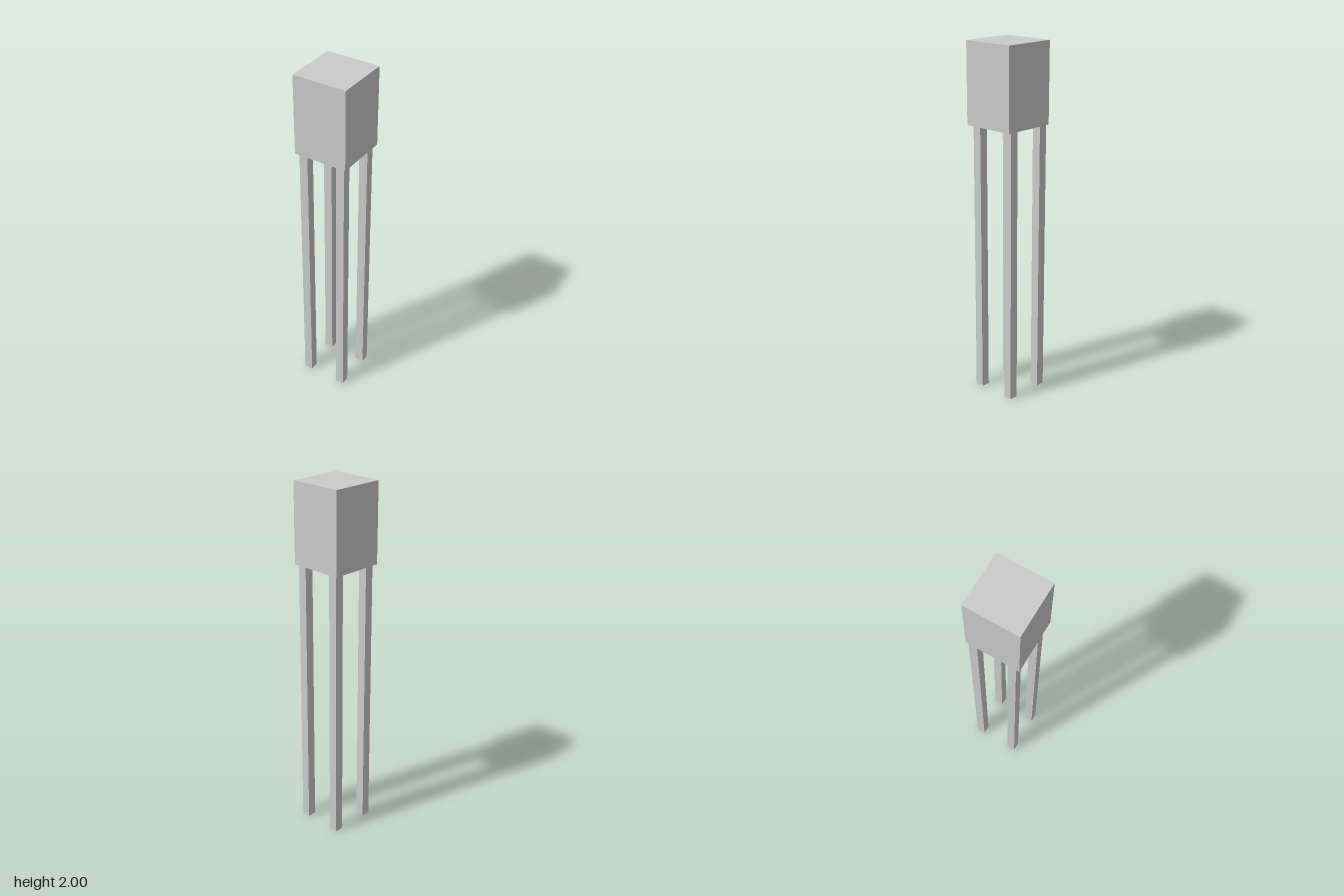
import * as THREE from 'three';

export function createModel() {
  const group = new THREE.Group();
  const material = new THREE.MeshStandardMaterial({ color: 0xcccccc, flatShading: true });

  const addBox = (name, [w, h, d], [x, y, z]) => {
    const mesh = new THREE.Mesh(new THREE.BoxGeometry(w, h, d), material);
    mesh.name = name;
    mesh.position.set(x, y, z);
    group.add(mesh);
  };

  const top = 2, legHeight = 1.55, width = 0.308, legWidth = 0.05;

  // Block on top
  addBox('block', [width, top - legHeight, width], [0, (top + legHeight) / 2, 0]);

  // Four legs, set slightly off centre towards the right and back
  const spread = 0.1125, offset = -0.006;
  for (const [zName, sz] of [['front', 1], ['back', -1]]) {
    for (const [xName, sx] of [['Left', 1], ['Right', -1]]) {
      addBox(`${zName}${xName}Leg`, [legWidth, legHeight, legWidth],
        [sx * spread + offset, legHeight / 2, sz * spread + offset - 0.002]);
    }
  }
  return group;
}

**The problem**
Wherever the word "offset" turns up in the records above, copy the line that holds it.

**Answer section**
  const spread = 0.1125, offset = -0.006;
        [sx * spread + offset, legHeight / 2, sz * spread + offset - 0.002]);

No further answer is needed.